The most common measure of Supreme Court justice ideology are the Martin–Quinn scores, developed by the eponymous political scientists. Since their original publication in 2002, the scores have been widely used, in political science and in the media, to place justices on a left–right political spectrum.

The scores are parameters in a Bayesian item-response model. These types of models originated in education research but have since been used to analyze legislatures and courts in the U.S. and around the globe.

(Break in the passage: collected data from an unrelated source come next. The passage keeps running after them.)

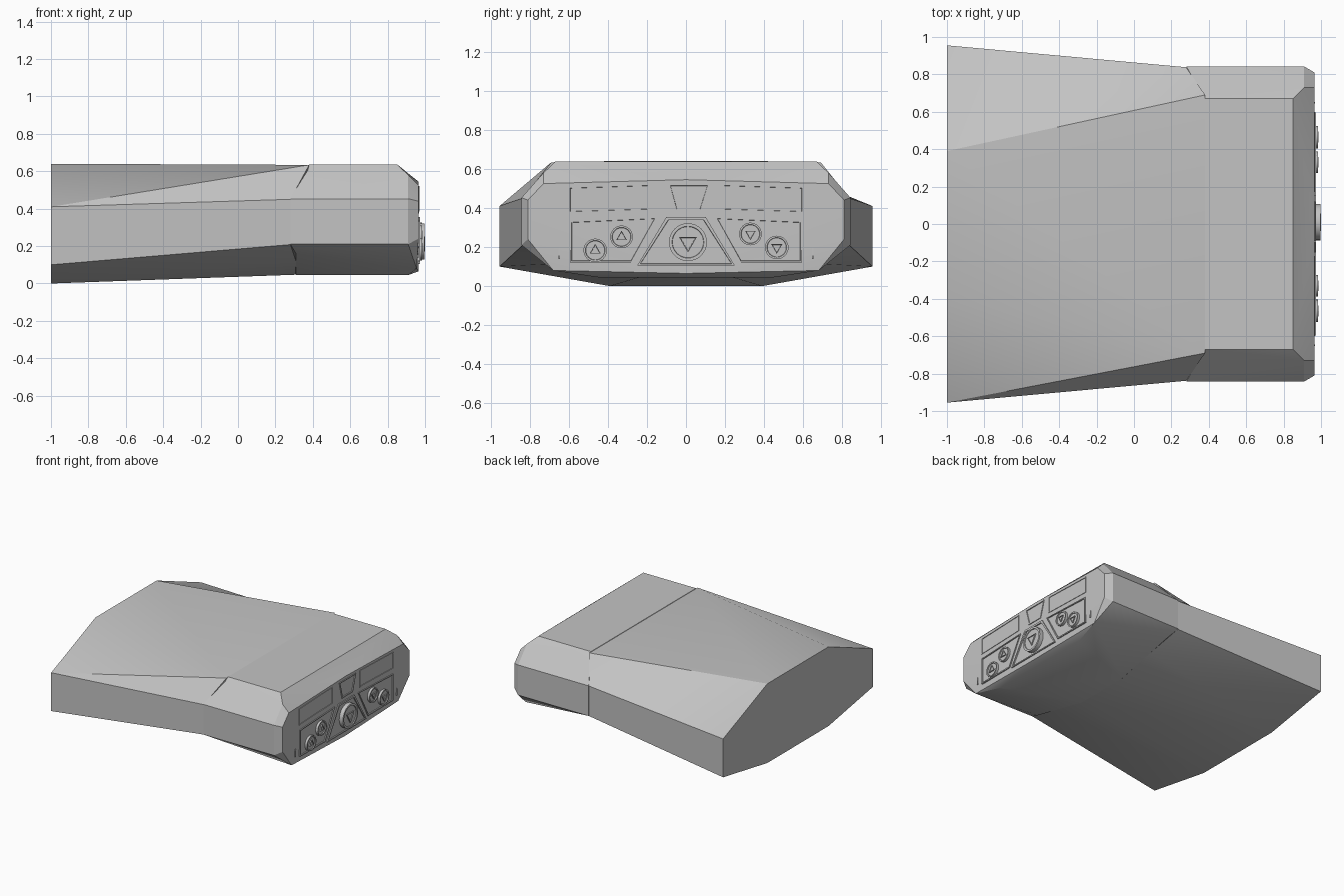
import bpy, bmesh, math

cube = bpy.data.objects.get("Cube")
if cube:
    bpy.data.objects.remove(cube, do_unlink=True)

grey = bpy.data.materials.new("plain grey")
grey.use_nodes = True
COLOUR = (0.55, 0.55, 0.55, 1)
grey.diffuse_color = COLOUR
grey.node_tree.nodes["Principled BSDF"].inputs["Base Color"].default_value = COLOUR

FACE_X = 0.965  # plane of the control panel


def finish(name, bm, angle=30):
    bmesh.ops.recalc_face_normals(bm, faces=bm.faces)
    mesh = bpy.data.meshes.new(name)
    bm.to_mesh(mesh)
    bm.free()
    mesh.materials.append(grey)
    obj = bpy.data.objects.new(name, mesh)
    bpy.context.collection.objects.link(obj)
    bpy.ops.object.select_all(action='DESELECT')
    obj.select_set(True)
    bpy.context.view_layer.objects.active = obj
    bpy.ops.object.shade_smooth_by_angle(angle=math.radians(angle))
    return obj


def mirrored(bm, points, s):
    return [bm.verts.new((x, s * y, z)) for x, y, z in points]


def prism(name, outline, x0, x1, rim=0, sink=0):
    """Extrude a (y, z) outline along x, with an optional sunken middle."""
    bm = bmesh.new()
    back = [bm.verts.new((x0, y, z)) for y, z in outline]
    front = [bm.verts.new((x1, y, z)) for y, z in outline]
    n = len(outline)
    bm.faces.new(back[::-1])
    cap = bm.faces.new(front)
    for i in range(n):
        j = (i + 1) % n
        bm.faces.new((back[i], back[j], front[j], front[i]))
    bmesh.ops.recalc_face_normals(bm, faces=bm.faces)
    if rim:
        bmesh.ops.inset_region(bm, faces=[cap], thickness=rim)
        bmesh.ops.inset_region(bm, faces=[cap], thickness=0.002)
        for v in cap.verts:
            v.co.x -= sink
    return finish(name, bm)


def circle(cy, cz, r, n=32, turn=0):
    return [(cy + r * math.cos(turn + math.tau * i / n),
             cz + r * math.sin(turn + math.tau * i / n)) for i in range(n)]


# Flared main body: rear section skinned to the seam behind the housing
rear = [(-1, 0.39, 0), (-1, 0.955, 0.10), (-1, 0.955, 0.41), (-1, 0.39, 0.64)]
seam = [(0.31, 0.23, 0.047), (0.31, 0.56, 0.12), (0.28, 0.838, 0.208),
        (0.28, 0.838, 0.45), (0.38, 0.69, 0.634)]
bm = bmesh.new()
sides = {}
for s in (1, -1):
    r, f = sides[s] = mirrored(bm, rear, s), mirrored(bm, seam, s)
    for face in ((r[0], f[0], f[1]), (r[0], f[1], r[1]), (r[1], f[1], f[2]),
                 (r[1], f[2], f[3], r[2])):
        bm.faces.new(face)
    # The shoulder slope is split along opposite diagonals on the two sides
    if s > 0:
        slope = (r[3], r[2], f[3]), (r[3], f[3], f[4])
    else:
        slope = (r[3], r[2], f[4]), (r[2], f[3], f[4])
    for face in slope:
        bm.faces.new(face)
(rl, fl), (rr, fr) = sides[1], sides[-1]
bm.faces.new((rl[3], fl[4], fr[4], rr[3]))
bm.faces.new((rl[0], fl[0], fr[0], rr[0]))
bm.faces.new(rl + rr[::-1])
bm.faces.new(fl + fr[::-1])
finish("main_body", bm)

# Chamfered front housing as one convex block
half = [(0.38, 0.67, 0.637), (0.28, 0.842, 0.453), (0.28, 0.842, 0.21),
        (0.31, 0.74, 0.16), (0.31, 0.23, 0.045),
        (0.85, 0.67, 0.637), (0.91, 0.73, 0.58), (0.91, 0.842, 0.453),
        (0.91, 0.842, 0.21), (0.91, 0.45, 0.045),
        (FACE_X, 0.73, 0.525), (FACE_X, 0.81, 0.44), (FACE_X, 0.81, 0.24),
        (FACE_X - 0.01, 0.68, 0.08), (FACE_X, 0, 0.545), (FACE_X, 0, 0.065)]
bm = bmesh.new()
for s in (1, -1):
    mirrored(bm, half, s)
bmesh.ops.remove_doubles(bm, verts=bm.verts, dist=0.0001)
bmesh.ops.convex_hull(bm, input=bm.verts)
bmesh.ops.dissolve_limit(bm, angle_limit=0.02, verts=bm.verts, edges=bm.edges)
finish("front_housing", bm, 20)

# Centre window and the framed trapezoid under it
prism("centre_window", [(-0.055, 0.385), (0.08, 0.385), (0.12, 0.522), (-0.09, 0.522)],
      FACE_X - 0.02, FACE_X + 0.006, 0.012, 0.008)
prism("centre_plate", [(-0.25, 0.105), (0.25, 0.105), (0.10, 0.355), (-0.10, 0.355)],
      FACE_X - 0.02, FACE_X + 0.008, 0.018, 0.008)


def knob(name, y, z, r, height, up):
    """Round collar, button and raised triangle mark."""
    top = FACE_X + height
    prism(name + "_button", circle(y, z, r), FACE_X - 0.01, top - 0.002, r * 0.16, 0.007)
    turn = math.pi / 2 if up else -math.pi / 2
    prism(name + "_mark", circle(y, z, r * 0.55, 3, turn), FACE_X, top, r * 0.08, 0.006)


knob("centre_knob", 0.01, 0.225, 0.097, 0.035, False)

# Paired displays, side plates and small knobs
for side, s in (("left", 1), ("right", -1)):
    prism(side + "_display",
          [(s * 0.17, 0.388), (s * 0.60, 0.375), (s * 0.60, 0.508), (s * 0.17, 0.522)],
          FACE_X - 0.02, FACE_X + 0.004, 0.009, 0.006)
    prism(side + "_plate",
          [(s * 0.275, 0.118), (s * 0.595, 0.12), (s * 0.595, 0.335), (s * 0.15, 0.352)],
          FACE_X - 0.02, FACE_X + 0.007, 0.012, 0.007)
    lift = 0.015 if s > 0 else 0
    knob(side + "_inner_knob", s * 0.33, 0.252 + lift, 0.058, 0.021, s < 0)
    knob(side + "_outer_knob", s * 0.465, 0.183 + lift, 0.06, 0.021, s < 0)
    # Thin edge trim beside the plate
    prism(side + "_trim",
          [(s * 0.645, 0.14), (s * 0.652, 0.14), (s * 0.652, 0.20), (s * 0.645, 0.20)],
          FACE_X - 0.01, FACE_X + 0.004)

While there is much to like about these Bayesian models, they are computationally intensive, as they involve the estimation of hundreds, if not thousands, of parameters which are related by a nontrivial dependence structure.

Similar left–right scores, viewed as an approximation the Martin–Quinn scores, may be generated through a technique called multidimensional scaling, or MDS. One advantage of this approach, other than computational efficiency, is that it naturally generalizes to higher dimensions. MDS tries to find coordinates n-dimensional Euclidean space such that the pairwise distance between points matches that of a user-provided distance matrix. As this matrix is often much larger than the desired dimensionality of the MDS output, no perfect solution exists; MDS rather minimizes some loss function over the realized distance matrix (the details vary by flavor of MDS).

The figure below shows the approximate Martin–Quinn scores estimated by one-dimensional MDS. Positive scores reflect conservatism. The general leftward trend for individual justices is clear. Justices are colored by the seat on the court that they occupy; the chief justice is colored in black.

Many Supreme Court justices reject the notion that they fit neatly on a political spectrum, pointing to cases where the Court divided along lines that cannot be explained by left-right ideology. Other Court observers have suggested that a second dimension along which justices may be measured is that of pragmatism: how willing are justices to adapt the law to fit practical necessities, versus holding an ideologically consistent line?

The two-dimensional MDS scores, illustrated below, suggest that this dimension may indeed be important. While the scores are less stable (retroactive smoothing had to be applied to stabilize the MDS estimates), and harder to visualize (dots on each justice trajectory show the justices’ ending positions; retired justices are partially greyed out), the second dimension (the vertical axis) does seem to partially capture the pragmatic/idealist divide. Justices like Samuel Alito and Stephen Breyer, viewed as some of the more pragmatic justices on the current Court, have higher second-dimension scores than Antonin Scalia, for example.

Hopefully in the future we can fit a full Bayesian item-response model to better (and more stably) estimate these two-dimensional scores.